Task to complete:
Restate word for word the lines of the records below, starting at the line that contains "const geometry = new THREE.LatheGeometry(profile, 8, Math.PI" and ending at the line that contains "p.setX(i, Math.sign(x) *", with both of those lines included and nothing else.
(Records shown begins)
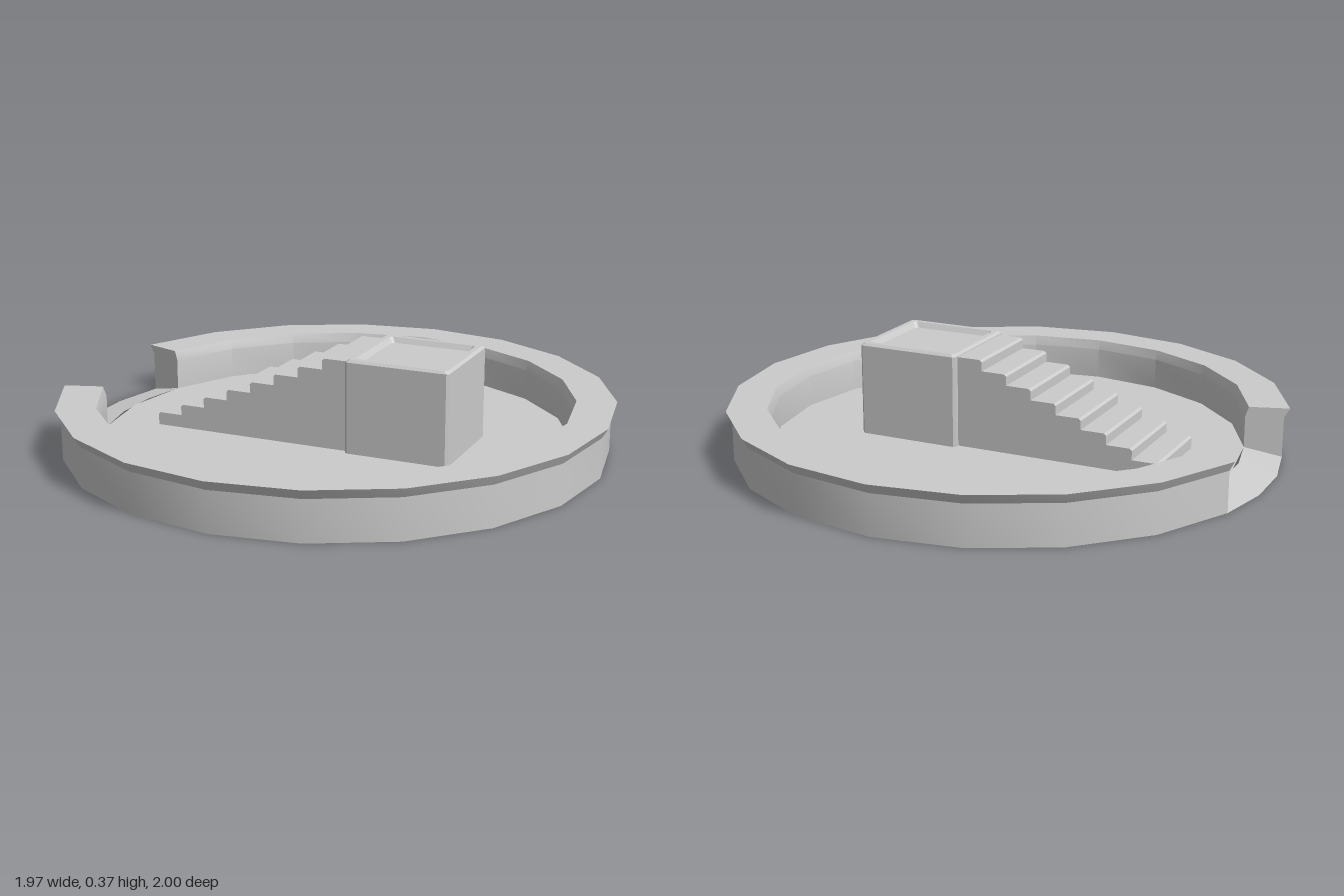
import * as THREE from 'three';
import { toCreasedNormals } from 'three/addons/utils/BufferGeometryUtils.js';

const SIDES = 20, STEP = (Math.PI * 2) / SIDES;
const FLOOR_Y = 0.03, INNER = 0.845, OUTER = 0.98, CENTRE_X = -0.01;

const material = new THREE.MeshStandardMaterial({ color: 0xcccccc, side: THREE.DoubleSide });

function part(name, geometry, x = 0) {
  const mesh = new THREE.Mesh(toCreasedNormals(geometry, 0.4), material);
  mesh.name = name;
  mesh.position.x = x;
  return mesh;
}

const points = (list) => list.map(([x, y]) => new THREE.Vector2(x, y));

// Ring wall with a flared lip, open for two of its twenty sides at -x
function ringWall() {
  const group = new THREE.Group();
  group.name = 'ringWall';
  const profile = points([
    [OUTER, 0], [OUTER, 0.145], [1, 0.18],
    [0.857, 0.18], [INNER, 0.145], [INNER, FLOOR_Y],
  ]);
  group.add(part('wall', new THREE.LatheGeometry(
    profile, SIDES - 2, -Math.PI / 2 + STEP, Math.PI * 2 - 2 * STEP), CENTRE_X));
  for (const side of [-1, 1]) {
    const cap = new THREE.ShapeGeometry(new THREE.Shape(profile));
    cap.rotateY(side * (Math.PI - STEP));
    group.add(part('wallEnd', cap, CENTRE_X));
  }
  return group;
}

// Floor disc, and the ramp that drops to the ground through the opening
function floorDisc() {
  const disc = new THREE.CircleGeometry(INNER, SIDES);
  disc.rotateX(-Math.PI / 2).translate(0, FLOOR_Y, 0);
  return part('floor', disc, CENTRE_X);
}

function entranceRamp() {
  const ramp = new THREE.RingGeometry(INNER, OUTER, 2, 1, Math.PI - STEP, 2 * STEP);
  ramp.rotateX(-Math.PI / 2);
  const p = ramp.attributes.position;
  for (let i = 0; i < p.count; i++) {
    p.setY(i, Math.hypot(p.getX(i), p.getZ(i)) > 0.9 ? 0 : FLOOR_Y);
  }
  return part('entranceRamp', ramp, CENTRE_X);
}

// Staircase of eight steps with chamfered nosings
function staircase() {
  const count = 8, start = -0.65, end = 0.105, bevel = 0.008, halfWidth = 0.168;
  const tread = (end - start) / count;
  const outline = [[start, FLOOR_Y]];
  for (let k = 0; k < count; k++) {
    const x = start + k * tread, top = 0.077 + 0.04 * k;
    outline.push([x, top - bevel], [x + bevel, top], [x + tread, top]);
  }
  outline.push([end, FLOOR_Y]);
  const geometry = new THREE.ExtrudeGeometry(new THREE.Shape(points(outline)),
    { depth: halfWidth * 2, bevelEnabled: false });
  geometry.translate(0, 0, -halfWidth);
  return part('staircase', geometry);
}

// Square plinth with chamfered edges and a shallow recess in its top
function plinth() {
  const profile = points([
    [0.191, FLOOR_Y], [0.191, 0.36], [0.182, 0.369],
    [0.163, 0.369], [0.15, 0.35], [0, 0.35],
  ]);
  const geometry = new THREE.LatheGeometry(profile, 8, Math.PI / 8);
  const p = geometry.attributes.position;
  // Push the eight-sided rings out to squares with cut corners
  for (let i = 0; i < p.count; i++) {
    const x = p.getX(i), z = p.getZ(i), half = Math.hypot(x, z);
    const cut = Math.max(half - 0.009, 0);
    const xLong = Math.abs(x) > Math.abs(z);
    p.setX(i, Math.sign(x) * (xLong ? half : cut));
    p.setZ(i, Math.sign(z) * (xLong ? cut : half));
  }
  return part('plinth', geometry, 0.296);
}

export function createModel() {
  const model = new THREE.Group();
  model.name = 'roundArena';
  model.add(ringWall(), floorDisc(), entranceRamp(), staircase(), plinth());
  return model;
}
(Records shown ends)
(Records shown begins)
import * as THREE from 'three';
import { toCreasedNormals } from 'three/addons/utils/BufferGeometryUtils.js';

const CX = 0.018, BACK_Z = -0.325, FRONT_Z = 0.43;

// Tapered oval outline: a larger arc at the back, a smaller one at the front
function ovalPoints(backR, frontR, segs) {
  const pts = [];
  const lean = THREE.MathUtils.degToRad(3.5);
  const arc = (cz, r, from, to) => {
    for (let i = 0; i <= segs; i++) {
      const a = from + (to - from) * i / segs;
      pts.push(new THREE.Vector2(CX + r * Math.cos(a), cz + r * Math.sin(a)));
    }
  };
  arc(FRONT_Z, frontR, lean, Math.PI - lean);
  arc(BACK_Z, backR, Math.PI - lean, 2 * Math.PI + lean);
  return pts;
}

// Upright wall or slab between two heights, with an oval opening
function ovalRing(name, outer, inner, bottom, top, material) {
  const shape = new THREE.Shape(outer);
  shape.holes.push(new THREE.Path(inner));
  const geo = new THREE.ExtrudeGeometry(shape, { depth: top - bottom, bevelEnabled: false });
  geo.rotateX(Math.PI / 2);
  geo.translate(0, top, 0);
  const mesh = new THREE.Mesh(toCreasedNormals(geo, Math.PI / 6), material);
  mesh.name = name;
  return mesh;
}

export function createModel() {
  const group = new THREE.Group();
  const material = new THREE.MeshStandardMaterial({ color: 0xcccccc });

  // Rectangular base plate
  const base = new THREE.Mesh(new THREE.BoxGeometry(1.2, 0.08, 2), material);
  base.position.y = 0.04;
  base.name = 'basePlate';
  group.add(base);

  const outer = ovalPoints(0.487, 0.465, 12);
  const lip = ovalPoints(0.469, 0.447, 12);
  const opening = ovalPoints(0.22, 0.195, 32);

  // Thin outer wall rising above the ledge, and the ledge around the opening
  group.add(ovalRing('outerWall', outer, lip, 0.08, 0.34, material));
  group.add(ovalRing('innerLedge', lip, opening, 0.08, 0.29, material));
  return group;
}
(Records shown ends)
(Records shown begins)
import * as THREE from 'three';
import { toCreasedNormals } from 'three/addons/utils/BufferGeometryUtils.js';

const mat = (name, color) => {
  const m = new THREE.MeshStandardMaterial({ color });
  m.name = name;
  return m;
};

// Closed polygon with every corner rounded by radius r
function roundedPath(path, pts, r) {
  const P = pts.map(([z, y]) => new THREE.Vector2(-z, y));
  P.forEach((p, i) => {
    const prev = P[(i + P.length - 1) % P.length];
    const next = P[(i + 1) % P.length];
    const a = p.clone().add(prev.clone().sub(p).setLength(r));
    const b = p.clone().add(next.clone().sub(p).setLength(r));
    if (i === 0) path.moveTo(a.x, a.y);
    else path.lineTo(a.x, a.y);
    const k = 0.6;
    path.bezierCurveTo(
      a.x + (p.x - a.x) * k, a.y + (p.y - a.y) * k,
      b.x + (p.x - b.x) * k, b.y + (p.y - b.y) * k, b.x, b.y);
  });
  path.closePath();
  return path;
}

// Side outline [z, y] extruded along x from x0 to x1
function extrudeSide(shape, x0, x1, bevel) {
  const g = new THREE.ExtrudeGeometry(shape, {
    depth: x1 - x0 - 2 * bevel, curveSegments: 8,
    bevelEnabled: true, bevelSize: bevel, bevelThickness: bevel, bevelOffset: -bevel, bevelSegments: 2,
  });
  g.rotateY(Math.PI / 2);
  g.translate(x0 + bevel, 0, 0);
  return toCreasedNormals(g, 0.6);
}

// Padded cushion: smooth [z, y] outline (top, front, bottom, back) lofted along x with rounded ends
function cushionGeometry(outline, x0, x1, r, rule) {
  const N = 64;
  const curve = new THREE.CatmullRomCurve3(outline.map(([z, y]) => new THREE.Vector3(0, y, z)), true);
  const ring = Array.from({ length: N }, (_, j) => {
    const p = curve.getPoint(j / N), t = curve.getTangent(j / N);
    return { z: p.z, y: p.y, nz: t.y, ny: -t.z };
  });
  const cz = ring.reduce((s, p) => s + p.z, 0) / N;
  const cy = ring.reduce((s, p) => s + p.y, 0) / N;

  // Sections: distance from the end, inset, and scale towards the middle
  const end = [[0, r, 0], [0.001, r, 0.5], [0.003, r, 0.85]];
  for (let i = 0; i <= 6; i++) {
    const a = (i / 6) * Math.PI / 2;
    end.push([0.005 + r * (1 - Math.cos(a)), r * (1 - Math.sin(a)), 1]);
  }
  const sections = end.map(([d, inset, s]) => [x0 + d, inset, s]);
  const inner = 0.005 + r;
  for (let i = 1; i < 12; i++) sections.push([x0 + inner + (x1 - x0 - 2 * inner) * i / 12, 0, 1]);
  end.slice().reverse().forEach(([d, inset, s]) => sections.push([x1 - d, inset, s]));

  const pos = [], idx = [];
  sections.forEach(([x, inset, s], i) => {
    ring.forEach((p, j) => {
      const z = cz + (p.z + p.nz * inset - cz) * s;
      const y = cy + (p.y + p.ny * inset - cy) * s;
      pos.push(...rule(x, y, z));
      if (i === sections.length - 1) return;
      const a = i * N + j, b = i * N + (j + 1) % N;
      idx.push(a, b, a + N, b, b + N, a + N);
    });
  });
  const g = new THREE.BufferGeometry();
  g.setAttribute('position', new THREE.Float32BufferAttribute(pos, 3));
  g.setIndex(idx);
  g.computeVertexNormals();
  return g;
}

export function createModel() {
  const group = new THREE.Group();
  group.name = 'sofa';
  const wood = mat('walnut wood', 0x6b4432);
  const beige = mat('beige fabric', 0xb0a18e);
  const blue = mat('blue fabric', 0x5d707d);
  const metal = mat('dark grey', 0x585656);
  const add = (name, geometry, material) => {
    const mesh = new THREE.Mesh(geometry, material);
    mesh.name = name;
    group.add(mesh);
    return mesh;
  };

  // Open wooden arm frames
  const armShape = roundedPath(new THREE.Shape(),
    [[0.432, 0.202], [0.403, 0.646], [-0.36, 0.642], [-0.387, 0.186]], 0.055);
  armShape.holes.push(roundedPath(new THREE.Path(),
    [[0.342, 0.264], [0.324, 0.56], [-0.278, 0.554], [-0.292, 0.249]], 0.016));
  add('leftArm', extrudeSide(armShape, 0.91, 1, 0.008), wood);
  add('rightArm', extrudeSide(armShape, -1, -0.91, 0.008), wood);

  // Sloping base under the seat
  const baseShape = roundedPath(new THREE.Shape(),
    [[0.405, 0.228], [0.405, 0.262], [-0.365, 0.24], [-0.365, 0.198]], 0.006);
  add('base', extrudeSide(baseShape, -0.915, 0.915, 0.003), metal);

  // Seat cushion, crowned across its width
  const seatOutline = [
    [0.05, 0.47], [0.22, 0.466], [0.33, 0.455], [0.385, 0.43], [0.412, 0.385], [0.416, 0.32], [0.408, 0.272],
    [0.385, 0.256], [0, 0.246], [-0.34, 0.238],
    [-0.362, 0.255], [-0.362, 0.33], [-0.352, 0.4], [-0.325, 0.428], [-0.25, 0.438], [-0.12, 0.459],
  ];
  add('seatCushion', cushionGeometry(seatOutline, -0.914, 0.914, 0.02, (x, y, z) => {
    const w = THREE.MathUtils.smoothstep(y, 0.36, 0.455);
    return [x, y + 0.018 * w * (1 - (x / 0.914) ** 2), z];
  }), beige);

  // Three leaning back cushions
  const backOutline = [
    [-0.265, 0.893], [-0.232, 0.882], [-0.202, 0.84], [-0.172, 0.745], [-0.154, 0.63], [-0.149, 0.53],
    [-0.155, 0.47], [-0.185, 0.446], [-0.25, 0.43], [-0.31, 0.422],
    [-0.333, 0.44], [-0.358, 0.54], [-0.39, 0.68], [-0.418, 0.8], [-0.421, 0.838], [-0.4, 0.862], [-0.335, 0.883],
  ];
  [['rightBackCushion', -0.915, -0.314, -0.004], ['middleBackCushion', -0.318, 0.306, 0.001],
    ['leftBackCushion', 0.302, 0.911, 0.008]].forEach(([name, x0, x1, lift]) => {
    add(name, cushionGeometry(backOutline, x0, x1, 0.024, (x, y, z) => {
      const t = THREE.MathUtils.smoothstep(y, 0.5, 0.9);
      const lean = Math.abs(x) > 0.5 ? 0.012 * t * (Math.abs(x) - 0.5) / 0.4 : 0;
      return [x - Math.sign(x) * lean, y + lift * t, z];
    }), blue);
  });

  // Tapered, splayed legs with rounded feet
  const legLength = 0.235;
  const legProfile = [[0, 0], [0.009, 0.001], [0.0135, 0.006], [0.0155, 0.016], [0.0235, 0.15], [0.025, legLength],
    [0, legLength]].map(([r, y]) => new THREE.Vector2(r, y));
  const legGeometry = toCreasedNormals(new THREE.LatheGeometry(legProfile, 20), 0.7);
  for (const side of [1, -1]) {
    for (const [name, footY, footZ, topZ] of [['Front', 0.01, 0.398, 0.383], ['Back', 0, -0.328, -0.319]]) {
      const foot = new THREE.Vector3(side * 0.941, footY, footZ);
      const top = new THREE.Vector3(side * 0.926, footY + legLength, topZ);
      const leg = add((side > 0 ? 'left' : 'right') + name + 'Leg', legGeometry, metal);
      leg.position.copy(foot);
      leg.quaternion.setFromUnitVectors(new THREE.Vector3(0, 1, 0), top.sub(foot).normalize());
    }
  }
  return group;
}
(Records shown ends)
Response to the task:
  const geometry = new THREE.LatheGeometry(profile, 8, Math.PI / 8);
  const p = geometry.attributes.position;
  // Push the eight-sided rings out to squares with cut corners
  for (let i = 0; i < p.count; i++) {
    const x = p.getX(i), z = p.getZ(i), half = Math.hypot(x, z);
    const cut = Math.max(half - 0.009, 0);
    const xLong = Math.abs(x) > Math.abs(z);
    p.setX(i, Math.sign(x) * (xLong ? half : cut));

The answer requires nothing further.